Rendered images with source text

***

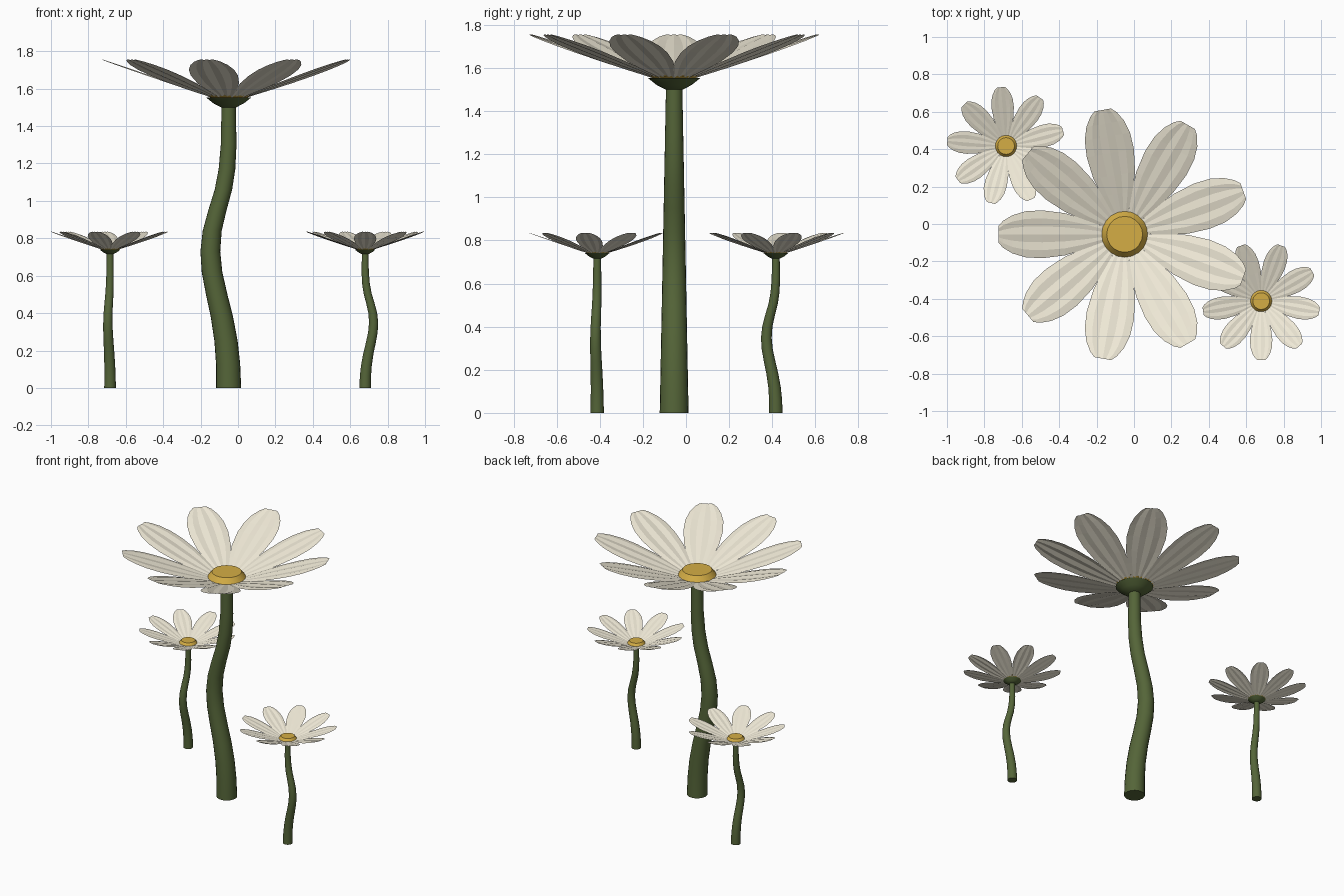
import bpy, bmesh, math
from mathutils import Matrix

if "Cube" in bpy.data.objects:
    bpy.data.objects.remove(bpy.data.objects["Cube"])

SIDES = 20


def material(name, rgb):
    m = bpy.data.materials.new(name)
    m.diffuse_color = (*rgb, 1)
    m.use_nodes = True
    m.node_tree.nodes["Principled BSDF"].inputs["Base Color"].default_value = m.diffuse_color
    return m


GREEN = material("stem_green", (0.09, 0.13, 0.04))
CREAM = material("petal_cream", (0.87, 0.82, 0.68))
GOLD = material("center_gold", (0.66, 0.42, 0.06))


def finish(bm, name, mat, place, angle=None):
    mesh = bpy.data.meshes.new(name)
    bm.transform(place)
    bm.to_mesh(mesh)
    bm.free()
    mesh.materials.append(mat)
    ob = bpy.data.objects.new(name, mesh)
    bpy.context.collection.objects.link(ob)
    if angle:
        bpy.ops.object.select_all(action='DESELECT')
        ob.select_set(True)
        bpy.context.view_layer.objects.active = ob
        bpy.ops.object.shade_smooth_by_angle(angle=math.radians(angle))


def loft(rings):
    """Closed stack of horizontal circles given as (x offset, z, radius)."""
    bm = bmesh.new()
    loops = [[bm.verts.new((x + r * math.cos(a), r * math.sin(a), z))
              for a in (2 * math.pi * i / SIDES for i in range(SIDES))]
             for x, z, r in rings]
    for lo, hi in zip(loops, loops[1:]):
        for i in range(SIDES):
            j = (i + 1) % SIDES
            bm.faces.new((lo[i], lo[j], hi[j], hi[i]))
    bm.faces.new(loops[0][::-1])
    bm.faces.new(loops[-1])
    return bm


# Petal outline: distance from the flower axis, half width
OUTLINE = [(0.06, 0.025), (0.13, 0.047), (0.22, 0.083), (0.32, 0.113), (0.44, 0.128),
           (0.53, 0.123), (0.60, 0.102), (0.65, 0.072), (0.675, 0.045)]
# Stem sway: height, sideways offset
SWAY = [(0, 0), (0.13, -0.003), (0.25, -0.014), (0.38, -0.036), (0.5, -0.064), (0.62, -0.089),
        (0.73, -0.098), (0.84, -0.088), (0.95, -0.06), (1.06, -0.028), (1.17, -0.009),
        (1.3, 0), (1.505, 0)]


def petals(count=9, cols=6):
    bm = bmesh.new()
    for k in range(count):
        turn = Matrix.Rotation(math.pi + 2 * math.pi * k / count, 4, 'Z')
        rows = []
        for r, w in OUTLINE:
            rise = 0.203 - 0.345 * (0.675 - r)
            row = []
            for c in range(cols + 1):
                pleat = (0.0035 if c % 2 else -0.0035) * w / 0.128
                v = bm.verts.new((r, w * (2 * c / cols - 1), rise + pleat))
                v.co = turn @ v.co
                row.append(v)
            rows.append(row)
        for a, b in zip(rows, rows[1:]):
            for c in range(cols):
                bm.faces.new((a[c], b[c], b[c + 1], a[c + 1]))
    return bm


def flower(label, x, y, head_z, scale, turn):
    base = Matrix.Translation((x, y, 0)) @ Matrix.Rotation(math.radians(turn), 4, 'Z')
    head = Matrix.Translation((0, 0, head_z)) @ Matrix.Scale(scale, 4)
    # swaying, tapering stem that ends just inside the calyx
    top = head_z - 0.047 * scale
    end = SWAY[-1][0]
    rings = [(dx * scale, z / end * top, scale * (0.067 - 0.029 * z / end)) for z, dx in SWAY]
    finish(loft(rings), label + "_stem", GREEN, base, 40)
    # green cup under the petals
    cup = [(0, -0.052, 0.04), (0, -0.03, 0.082), (0, 0.002, 0.122)]
    finish(loft(cup), label + "_calyx", GREEN, base @ head, 40)
    # golden button with a flat top
    disc = [(0, 0.002, 0.10), (0, 0.012, 0.123), (0, 0.048, 0.096)]
    finish(loft(disc), label + "_center", GOLD, base @ head, 40)
    # pleated petals
    finish(petals(), label + "_petals", CREAM, base @ head)


flower("tall_flower", -0.05, -0.055, 1.552, 1.0, 0)
flower("right_flower", 0.68, -0.412, 0.74, 0.467, 170)
flower("left_flower", -0.684, 0.417, 0.74, 0.467, 75)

***

• [Task brief]: Send back every record exactly as it stands, except the pictures.

• [Exercise output]:
import bpy, bmesh, math
from mathutils import Matrix

if "Cube" in bpy.data.objects:
    bpy.data.objects.remove(bpy.data.objects["Cube"])

SIDES = 20


def material(name, rgb):
    m = bpy.data.materials.new(name)
    m.diffuse_color = (*rgb, 1)
    m.use_nodes = True
    m.node_tree.nodes["Principled BSDF"].inputs["Base Color"].default_value = m.diffuse_color
    return m


GREEN = material("stem_green", (0.09, 0.13, 0.04))
CREAM = material("petal_cream", (0.87, 0.82, 0.68))
GOLD = material("center_gold", (0.66, 0.42, 0.06))


def finish(bm, name, mat, place, angle=None):
    mesh = bpy.data.meshes.new(name)
    bm.transform(place)
    bm.to_mesh(mesh)
    bm.free()
    mesh.materials.append(mat)
    ob = bpy.data.objects.new(name, mesh)
    bpy.context.collection.objects.link(ob)
    if angle:
        bpy.ops.object.select_all(action='DESELECT')
        ob.select_set(True)
        bpy.context.view_layer.objects.active = ob
        bpy.ops.object.shade_smooth_by_angle(angle=math.radians(angle))


def loft(rings):
    """Closed stack of horizontal circles given as (x offset, z, radius)."""
    bm = bmesh.new()
    loops = [[bm.verts.new((x + r * math.cos(a), r * math.sin(a), z))
              for a in (2 * math.pi * i / SIDES for i in range(SIDES))]
             for x, z, r in rings]
    for lo, hi in zip(loops, loops[1:]):
        for i in range(SIDES):
            j = (i + 1) % SIDES
            bm.faces.new((lo[i], lo[j], hi[j], hi[i]))
    bm.faces.new(loops[0][::-1])
    bm.faces.new(loops[-1])
    return bm


# Petal outline: distance from the flower axis, half width
OUTLINE = [(0.06, 0.025), (0.13, 0.047), (0.22, 0.083), (0.32, 0.113), (0.44, 0.128),
           (0.53, 0.123), (0.60, 0.102), (0.65, 0.072), (0.675, 0.045)]
# Stem sway: height, sideways offset
SWAY = [(0, 0), (0.13, -0.003), (0.25, -0.014), (0.38, -0.036), (0.5, -0.064), (0.62, -0.089),
        (0.73, -0.098), (0.84, -0.088), (0.95, -0.06), (1.06, -0.028), (1.17, -0.009),
        (1.3, 0), (1.505, 0)]


def petals(count=9, cols=6):
    bm = bmesh.new()
    for k in range(count):
        turn = Matrix.Rotation(math.pi + 2 * math.pi * k / count, 4, 'Z')
        rows = []
        for r, w in OUTLINE:
            rise = 0.203 - 0.345 * (0.675 - r)
            row = []
            for c in range(cols + 1):
                pleat = (0.0035 if c % 2 else -0.0035) * w / 0.128
                v = bm.verts.new((r, w * (2 * c / cols - 1), rise + pleat))
                v.co = turn @ v.co
                row.append(v)
            rows.append(row)
        for a, b in zip(rows, rows[1:]):
            for c in range(cols):
                bm.faces.new((a[c], b[c], b[c + 1], a[c + 1]))
    return bm


def flower(label, x, y, head_z, scale, turn):
    base = Matrix.Translation((x, y, 0)) @ Matrix.Rotation(math.radians(turn), 4, 'Z')
    head = Matrix.Translation((0, 0, head_z)) @ Matrix.Scale(scale, 4)
    # swaying, tapering stem that ends just inside the calyx
    top = head_z - 0.047 * scale
    end = SWAY[-1][0]
    rings = [(dx * scale, z / end * top, scale * (0.067 - 0.029 * z / end)) for z, dx in SWAY]
    finish(loft(rings), label + "_stem", GREEN, base, 40)
    # green cup under the petals
    cup = [(0, -0.052, 0.04), (0, -0.03, 0.082), (0, 0.002, 0.122)]
    finish(loft(cup), label + "_calyx", GREEN, base @ head, 40)
    # golden button with a flat top
    disc = [(0, 0.002, 0.10), (0, 0.012, 0.123), (0, 0.048, 0.096)]
    finish(loft(disc), label + "_center", GOLD, base @ head, 40)
    # pleated petals
    finish(petals(), label + "_petals", CREAM, base @ head)


flower("tall_flower", -0.05, -0.055, 1.552, 1.0, 0)
flower("right_flower", 0.68, -0.412, 0.74, 0.467, 170)
flower("left_flower", -0.684, 0.417, 0.74, 0.467, 75)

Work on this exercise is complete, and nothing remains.